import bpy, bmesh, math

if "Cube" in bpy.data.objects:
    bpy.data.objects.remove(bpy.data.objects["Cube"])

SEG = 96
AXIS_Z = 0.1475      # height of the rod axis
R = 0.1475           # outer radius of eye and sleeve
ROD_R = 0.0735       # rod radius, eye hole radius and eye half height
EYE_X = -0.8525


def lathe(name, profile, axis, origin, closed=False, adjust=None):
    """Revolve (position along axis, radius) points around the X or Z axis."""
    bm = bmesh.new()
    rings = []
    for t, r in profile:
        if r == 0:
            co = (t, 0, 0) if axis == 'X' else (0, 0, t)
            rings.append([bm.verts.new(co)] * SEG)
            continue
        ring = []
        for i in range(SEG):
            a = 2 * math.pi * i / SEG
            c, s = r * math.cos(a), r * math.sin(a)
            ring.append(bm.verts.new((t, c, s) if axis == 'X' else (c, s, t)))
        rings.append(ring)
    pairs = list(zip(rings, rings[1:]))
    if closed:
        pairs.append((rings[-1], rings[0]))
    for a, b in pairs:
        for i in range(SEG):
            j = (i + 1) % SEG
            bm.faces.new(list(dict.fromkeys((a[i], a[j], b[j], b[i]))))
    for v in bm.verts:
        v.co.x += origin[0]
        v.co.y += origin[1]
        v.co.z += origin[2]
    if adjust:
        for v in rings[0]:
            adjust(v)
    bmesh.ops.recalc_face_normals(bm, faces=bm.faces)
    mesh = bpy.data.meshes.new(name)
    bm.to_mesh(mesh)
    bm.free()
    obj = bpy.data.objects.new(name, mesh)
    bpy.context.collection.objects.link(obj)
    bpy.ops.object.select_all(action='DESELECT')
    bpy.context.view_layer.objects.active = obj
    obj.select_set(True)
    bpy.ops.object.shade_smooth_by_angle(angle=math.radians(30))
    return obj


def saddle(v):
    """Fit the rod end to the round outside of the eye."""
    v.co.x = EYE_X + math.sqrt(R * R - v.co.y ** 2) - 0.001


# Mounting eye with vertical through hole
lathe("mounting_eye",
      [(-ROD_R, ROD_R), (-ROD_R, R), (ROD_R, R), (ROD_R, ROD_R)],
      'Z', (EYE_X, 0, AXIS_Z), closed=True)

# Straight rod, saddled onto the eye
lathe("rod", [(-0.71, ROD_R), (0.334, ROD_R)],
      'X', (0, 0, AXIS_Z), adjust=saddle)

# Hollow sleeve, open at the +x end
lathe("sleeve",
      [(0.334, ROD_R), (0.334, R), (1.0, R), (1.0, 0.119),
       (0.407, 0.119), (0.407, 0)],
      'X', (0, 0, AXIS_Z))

### [Task]
Return, from the entries, each line that holds "math".

### [Written reply]
import bpy, bmesh, math
            a = 2 * math.pi * i / SEG
            c, s = r * math.cos(a), r * math.sin(a)
    bpy.ops.object.shade_smooth_by_angle(angle=math.radians(30))
    v.co.x = EYE_X + math.sqrt(R * R - v.co.y ** 2) - 0.001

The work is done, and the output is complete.